(Beginning of LISTED ENTRIES)

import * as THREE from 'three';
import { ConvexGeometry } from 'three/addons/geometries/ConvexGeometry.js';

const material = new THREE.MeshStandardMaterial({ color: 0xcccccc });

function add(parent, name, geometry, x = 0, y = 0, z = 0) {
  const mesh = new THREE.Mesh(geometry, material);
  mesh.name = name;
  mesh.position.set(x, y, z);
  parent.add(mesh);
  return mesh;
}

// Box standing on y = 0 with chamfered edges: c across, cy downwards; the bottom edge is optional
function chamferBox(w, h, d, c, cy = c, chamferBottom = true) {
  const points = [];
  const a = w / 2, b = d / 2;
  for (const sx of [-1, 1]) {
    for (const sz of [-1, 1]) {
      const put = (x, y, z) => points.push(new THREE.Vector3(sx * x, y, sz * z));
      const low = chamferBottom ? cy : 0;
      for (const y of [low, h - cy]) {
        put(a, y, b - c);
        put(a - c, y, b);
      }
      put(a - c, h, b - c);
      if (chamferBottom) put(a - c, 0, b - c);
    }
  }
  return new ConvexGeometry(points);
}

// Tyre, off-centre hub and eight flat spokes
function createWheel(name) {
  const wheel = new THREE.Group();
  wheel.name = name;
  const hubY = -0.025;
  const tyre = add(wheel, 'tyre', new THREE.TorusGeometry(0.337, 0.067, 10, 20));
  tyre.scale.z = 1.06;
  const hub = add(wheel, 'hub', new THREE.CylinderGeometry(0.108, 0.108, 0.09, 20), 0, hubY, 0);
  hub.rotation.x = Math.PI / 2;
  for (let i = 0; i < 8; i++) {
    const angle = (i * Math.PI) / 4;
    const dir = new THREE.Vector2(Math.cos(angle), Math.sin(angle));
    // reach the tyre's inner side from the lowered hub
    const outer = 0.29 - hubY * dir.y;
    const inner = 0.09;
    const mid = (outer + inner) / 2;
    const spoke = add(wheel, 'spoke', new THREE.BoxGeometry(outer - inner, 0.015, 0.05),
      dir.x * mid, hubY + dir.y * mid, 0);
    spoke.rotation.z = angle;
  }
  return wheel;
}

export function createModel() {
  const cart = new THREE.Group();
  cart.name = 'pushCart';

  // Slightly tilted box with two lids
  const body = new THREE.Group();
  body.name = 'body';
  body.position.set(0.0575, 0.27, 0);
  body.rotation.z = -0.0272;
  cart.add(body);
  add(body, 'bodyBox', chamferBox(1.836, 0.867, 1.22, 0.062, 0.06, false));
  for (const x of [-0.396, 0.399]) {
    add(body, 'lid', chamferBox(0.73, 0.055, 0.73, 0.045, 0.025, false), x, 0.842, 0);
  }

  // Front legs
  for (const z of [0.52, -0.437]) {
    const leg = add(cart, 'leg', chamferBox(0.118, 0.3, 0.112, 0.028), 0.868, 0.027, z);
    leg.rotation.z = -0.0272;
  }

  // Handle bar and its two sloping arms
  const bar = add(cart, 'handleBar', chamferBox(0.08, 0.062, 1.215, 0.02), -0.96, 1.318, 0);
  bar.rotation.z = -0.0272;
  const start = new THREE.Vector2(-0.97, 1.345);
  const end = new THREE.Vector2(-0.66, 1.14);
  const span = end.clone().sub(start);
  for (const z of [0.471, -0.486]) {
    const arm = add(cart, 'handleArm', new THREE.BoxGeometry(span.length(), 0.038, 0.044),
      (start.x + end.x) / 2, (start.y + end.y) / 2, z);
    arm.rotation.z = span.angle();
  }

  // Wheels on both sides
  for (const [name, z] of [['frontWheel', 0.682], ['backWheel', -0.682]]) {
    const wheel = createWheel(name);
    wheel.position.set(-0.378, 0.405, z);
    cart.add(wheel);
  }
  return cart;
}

(End of LISTED ENTRIES)

(WHAT YOU WILL DO): Repeat every line of the listing without a single difference.

(TASK ANSWER):
import * as THREE from 'three';
import { ConvexGeometry } from 'three/addons/geometries/ConvexGeometry.js';

const material = new THREE.MeshStandardMaterial({ color: 0xcccccc });

function add(parent, name, geometry, x = 0, y = 0, z = 0) {
  const mesh = new THREE.Mesh(geometry, material);
  mesh.name = name;
  mesh.position.set(x, y, z);
  parent.add(mesh);
  return mesh;
}

// Box standing on y = 0 with chamfered edges: c across, cy downwards; the bottom edge is optional
function chamferBox(w, h, d, c, cy = c, chamferBottom = true) {
  const points = [];
  const a = w / 2, b = d / 2;
  for (const sx of [-1, 1]) {
    for (const sz of [-1, 1]) {
      const put = (x, y, z) => points.push(new THREE.Vector3(sx * x, y, sz * z));
      const low = chamferBottom ? cy : 0;
      for (const y of [low, h - cy]) {
        put(a, y, b - c);
        put(a - c, y, b);
      }
      put(a - c, h, b - c);
      if (chamferBottom) put(a - c, 0, b - c);
    }
  }
  return new ConvexGeometry(points);
}

// Tyre, off-centre hub and eight flat spokes
function createWheel(name) {
  const wheel = new THREE.Group();
  wheel.name = name;
  const hubY = -0.025;
  const tyre = add(wheel, 'tyre', new THREE.TorusGeometry(0.337, 0.067, 10, 20));
  tyre.scale.z = 1.06;
  const hub = add(wheel, 'hub', new THREE.CylinderGeometry(0.108, 0.108, 0.09, 20), 0, hubY, 0);
  hub.rotation.x = Math.PI / 2;
  for (let i = 0; i < 8; i++) {
    const angle = (i * Math.PI) / 4;
    const dir = new THREE.Vector2(Math.cos(angle), Math.sin(angle));
    // reach the tyre's inner side from the lowered hub
    const outer = 0.29 - hubY * dir.y;
    const inner = 0.09;
    const mid = (outer + inner) / 2;
    const spoke = add(wheel, 'spoke', new THREE.BoxGeometry(outer - inner, 0.015, 0.05),
      dir.x * mid, hubY + dir.y * mid, 0);
    spoke.rotation.z = angle;
  }
  return wheel;
}

export function createModel() {
  const cart = new THREE.Group();
  cart.name = 'pushCart';

  // Slightly tilted box with two lids
  const body = new THREE.Group();
  body.name = 'body';
  body.position.set(0.0575, 0.27, 0);
  body.rotation.z = -0.0272;
  cart.add(body);
  add(body, 'bodyBox', chamferBox(1.836, 0.867, 1.22, 0.062, 0.06, false));
  for (const x of [-0.396, 0.399]) {
    add(body, 'lid', chamferBox(0.73, 0.055, 0.73, 0.045, 0.025, false), x, 0.842, 0);
  }

  // Front legs
  for (const z of [0.52, -0.437]) {
    const leg = add(cart, 'leg', chamferBox(0.118, 0.3, 0.112, 0.028), 0.868, 0.027, z);
    leg.rotation.z = -0.0272;
  }

  // Handle bar and its two sloping arms
  const bar = add(cart, 'handleBar', chamferBox(0.08, 0.062, 1.215, 0.02), -0.96, 1.318, 0);
  bar.rotation.z = -0.0272;
  const start = new THREE.Vector2(-0.97, 1.345);
  const end = new THREE.Vector2(-0.66, 1.14);
  const span = end.clone().sub(start);
  for (const z of [0.471, -0.486]) {
    const arm = add(cart, 'handleArm', new THREE.BoxGeometry(span.length(), 0.038, 0.044),
      (start.x + end.x) / 2, (start.y + end.y) / 2, z);
    arm.rotation.z = span.angle();
  }

  // Wheels on both sides
  for (const [name, z] of [['frontWheel', 0.682], ['backWheel', -0.682]]) {
    const wheel = createWheel(name);
    wheel.position.set(-0.378, 0.405, z);
    cart.add(wheel);
  }
  return cart;
}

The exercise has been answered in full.